I got a lot out of the book Same Side Selling by Jack Quarles and Ian Altman. It was one of my Must Reads in 2015 and one of my top business books to read for 2016. What I liked most about their approach was that, unlike most sales books, they don’t focus on driving the client to ‘yes’. They encourage you to examine your business model’s strengths and weaknesses, understand what customer problem(s) your solution or product solves, and identify your target clients. As I wrote back in July 2015, they don’t teach closing techniques:
Instead, they take a long-term view to the sales process and drive the delivery of value to the customer as the basis for a long-term relationship.
In other words, they propose an approach where the seller offers value by working together with the buyer to build a solution, or offer a product, that solves a buyer’s specific problem.
Given how much I liked the book, I decided to grab a copy of Altman’s Upside Down Selling.
It’s hard to tell which of the two books came first. It looks as though they were being written at the same time. Upside Down Selling was published in January 2014, and Same Side Selling was published in March 2014. Based on the content it’s not a surprise. Upside Down Selling is more or less a summary, or Cliffs Notes version of the ideas presented in Same Side Selling.
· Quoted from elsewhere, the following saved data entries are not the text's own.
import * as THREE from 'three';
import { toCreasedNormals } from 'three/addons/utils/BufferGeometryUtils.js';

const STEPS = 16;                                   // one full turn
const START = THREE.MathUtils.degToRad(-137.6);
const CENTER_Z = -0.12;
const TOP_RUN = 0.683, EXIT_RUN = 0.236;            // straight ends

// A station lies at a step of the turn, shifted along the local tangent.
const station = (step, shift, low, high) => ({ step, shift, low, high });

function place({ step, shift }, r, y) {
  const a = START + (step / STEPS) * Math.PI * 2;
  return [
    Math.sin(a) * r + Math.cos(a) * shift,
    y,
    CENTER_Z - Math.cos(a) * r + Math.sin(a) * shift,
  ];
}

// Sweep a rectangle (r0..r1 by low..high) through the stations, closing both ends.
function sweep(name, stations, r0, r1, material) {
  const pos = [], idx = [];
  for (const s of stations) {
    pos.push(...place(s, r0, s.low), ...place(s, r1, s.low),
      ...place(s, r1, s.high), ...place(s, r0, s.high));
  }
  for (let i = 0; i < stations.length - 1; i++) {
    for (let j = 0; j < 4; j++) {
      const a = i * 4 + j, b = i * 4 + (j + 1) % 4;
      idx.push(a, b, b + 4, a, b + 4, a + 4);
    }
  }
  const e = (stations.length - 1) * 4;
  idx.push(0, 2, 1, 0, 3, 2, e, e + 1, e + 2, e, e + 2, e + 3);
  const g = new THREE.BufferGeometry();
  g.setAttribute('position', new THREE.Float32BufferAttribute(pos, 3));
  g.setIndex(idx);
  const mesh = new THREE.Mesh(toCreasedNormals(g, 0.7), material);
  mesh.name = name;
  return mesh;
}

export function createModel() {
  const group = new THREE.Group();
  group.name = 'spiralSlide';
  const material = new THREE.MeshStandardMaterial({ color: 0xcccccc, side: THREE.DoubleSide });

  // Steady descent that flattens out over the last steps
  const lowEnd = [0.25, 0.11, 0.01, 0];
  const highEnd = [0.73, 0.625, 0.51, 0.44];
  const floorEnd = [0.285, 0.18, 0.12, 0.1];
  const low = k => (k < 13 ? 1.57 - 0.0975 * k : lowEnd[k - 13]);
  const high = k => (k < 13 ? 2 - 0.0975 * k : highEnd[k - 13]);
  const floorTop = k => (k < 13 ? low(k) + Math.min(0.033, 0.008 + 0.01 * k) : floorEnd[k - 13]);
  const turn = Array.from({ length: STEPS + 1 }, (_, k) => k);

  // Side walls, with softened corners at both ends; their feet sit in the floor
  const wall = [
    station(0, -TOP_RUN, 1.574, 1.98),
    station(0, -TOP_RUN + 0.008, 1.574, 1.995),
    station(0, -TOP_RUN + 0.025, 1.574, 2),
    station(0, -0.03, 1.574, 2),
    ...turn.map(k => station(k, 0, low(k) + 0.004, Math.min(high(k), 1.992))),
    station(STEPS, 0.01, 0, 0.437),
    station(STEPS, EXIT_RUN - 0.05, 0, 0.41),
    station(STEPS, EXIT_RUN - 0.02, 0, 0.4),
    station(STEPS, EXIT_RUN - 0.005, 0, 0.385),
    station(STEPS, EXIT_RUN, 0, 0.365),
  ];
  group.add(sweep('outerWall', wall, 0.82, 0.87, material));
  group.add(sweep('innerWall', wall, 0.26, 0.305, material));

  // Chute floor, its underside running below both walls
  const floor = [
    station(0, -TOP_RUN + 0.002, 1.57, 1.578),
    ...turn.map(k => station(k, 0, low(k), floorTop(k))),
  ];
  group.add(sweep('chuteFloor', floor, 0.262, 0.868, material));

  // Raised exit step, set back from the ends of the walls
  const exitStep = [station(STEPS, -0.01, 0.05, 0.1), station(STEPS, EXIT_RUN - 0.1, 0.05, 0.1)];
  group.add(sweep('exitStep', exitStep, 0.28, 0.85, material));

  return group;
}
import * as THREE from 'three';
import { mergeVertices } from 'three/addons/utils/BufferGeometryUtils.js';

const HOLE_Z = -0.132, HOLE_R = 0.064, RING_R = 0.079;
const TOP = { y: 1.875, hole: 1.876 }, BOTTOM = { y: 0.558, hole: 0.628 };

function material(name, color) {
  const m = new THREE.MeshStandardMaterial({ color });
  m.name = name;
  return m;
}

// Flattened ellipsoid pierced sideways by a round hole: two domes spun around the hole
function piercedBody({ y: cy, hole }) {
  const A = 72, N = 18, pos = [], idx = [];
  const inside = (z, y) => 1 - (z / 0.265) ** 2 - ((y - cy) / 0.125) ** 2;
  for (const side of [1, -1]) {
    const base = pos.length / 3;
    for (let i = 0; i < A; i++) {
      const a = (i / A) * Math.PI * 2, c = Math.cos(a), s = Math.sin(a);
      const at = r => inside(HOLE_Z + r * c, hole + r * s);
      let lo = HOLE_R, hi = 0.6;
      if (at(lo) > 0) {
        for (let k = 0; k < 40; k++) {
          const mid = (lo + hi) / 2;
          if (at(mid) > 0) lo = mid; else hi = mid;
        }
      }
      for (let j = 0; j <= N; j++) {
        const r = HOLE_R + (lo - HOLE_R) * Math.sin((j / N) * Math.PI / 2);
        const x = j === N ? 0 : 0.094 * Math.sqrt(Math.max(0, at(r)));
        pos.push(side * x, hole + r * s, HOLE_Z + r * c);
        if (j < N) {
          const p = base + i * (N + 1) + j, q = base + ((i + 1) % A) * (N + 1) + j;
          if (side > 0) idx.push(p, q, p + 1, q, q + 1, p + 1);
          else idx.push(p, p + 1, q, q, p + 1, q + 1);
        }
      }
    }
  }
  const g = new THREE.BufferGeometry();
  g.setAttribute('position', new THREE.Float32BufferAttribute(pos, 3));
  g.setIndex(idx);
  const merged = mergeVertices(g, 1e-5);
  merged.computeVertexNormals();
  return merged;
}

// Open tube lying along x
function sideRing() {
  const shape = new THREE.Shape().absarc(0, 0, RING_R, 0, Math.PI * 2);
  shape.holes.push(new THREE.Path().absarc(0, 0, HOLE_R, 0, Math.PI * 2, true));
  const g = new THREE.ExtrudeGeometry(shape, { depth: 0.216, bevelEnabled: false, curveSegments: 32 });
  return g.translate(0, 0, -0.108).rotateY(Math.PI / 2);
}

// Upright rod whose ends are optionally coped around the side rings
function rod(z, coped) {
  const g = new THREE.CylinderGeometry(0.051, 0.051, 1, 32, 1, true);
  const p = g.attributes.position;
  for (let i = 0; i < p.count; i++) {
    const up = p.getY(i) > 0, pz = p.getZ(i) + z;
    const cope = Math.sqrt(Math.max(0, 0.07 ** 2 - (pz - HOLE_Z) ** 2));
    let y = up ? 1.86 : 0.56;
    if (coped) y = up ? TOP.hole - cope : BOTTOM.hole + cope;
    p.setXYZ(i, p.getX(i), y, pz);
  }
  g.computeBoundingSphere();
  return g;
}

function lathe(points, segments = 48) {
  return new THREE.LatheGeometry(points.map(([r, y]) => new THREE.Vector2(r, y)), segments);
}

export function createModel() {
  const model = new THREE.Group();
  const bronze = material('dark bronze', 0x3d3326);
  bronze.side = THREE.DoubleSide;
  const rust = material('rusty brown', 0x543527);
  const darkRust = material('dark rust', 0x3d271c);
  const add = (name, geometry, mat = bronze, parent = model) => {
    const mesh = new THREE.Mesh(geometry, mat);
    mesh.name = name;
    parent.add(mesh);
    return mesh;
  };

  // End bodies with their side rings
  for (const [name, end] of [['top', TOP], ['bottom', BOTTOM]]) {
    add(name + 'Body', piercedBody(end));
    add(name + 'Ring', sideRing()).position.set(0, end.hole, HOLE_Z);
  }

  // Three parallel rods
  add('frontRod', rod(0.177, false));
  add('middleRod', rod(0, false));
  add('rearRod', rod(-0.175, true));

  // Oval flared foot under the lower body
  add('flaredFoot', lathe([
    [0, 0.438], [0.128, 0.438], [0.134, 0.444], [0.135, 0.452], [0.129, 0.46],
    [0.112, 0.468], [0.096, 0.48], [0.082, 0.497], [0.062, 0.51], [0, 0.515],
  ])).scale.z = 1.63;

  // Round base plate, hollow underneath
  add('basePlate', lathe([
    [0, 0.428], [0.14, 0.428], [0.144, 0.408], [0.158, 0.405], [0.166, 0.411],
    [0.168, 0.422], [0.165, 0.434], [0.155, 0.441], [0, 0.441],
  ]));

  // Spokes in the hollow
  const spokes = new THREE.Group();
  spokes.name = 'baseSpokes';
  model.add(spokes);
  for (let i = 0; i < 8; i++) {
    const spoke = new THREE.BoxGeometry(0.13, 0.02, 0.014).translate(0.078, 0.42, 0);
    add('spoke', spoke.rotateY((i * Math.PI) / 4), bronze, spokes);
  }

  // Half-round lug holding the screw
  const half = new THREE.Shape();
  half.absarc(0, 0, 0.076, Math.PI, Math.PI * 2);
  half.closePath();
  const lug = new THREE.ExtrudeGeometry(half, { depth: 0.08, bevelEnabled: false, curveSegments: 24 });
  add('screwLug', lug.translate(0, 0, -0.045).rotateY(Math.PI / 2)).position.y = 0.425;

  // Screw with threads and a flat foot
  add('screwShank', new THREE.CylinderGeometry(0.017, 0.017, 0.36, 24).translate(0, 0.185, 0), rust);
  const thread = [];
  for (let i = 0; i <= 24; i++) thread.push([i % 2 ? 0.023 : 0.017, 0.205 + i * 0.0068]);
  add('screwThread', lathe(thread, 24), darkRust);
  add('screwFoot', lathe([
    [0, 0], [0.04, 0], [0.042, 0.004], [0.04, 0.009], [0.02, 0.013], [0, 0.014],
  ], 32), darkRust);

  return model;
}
That’s not to say that Upside Down Selling isn’t good. If you haven’t read Same Side Selling and want to get a quick overview of Altman’s concepts, then you’ll want to get yourself a copy. At approximately 50 pages, it’s a quick read. You’ll walk away with a lot of practical ideas that you can implement in your business right away. If you like what you read there, then you can pick-up Same Side Selling and do for a deeper dive. Personally, I’d recommend jumping straight into Same Side Selling and then using Upside Down Selling as a reference book anytime you want to refresh your memory of the concepts or tune up your sales processes.
Even though I’m not going to put Upside Down Selling on my Must Read list, I’m still a huge fan of Ian Altman’s ideas and concepts. It embodies my philosophy of sales. It’s not about learning techniques that get the customer to sign on the dotted line. Sales is about delivering a service or product of value to your customers. When you deliver value, you don’t need fancy closing techniques to secure business. You just need a good marketing strategy to get the word out about the value you offer to your target client base. And as you would expect, Altman offers up concepts and ideas to help there, too.
If you’re not convinced, pick up Upside Down Selling to get a taste of his work. You won’t regret it, especially if you’re starting up a business, building a business, or making a living in sales.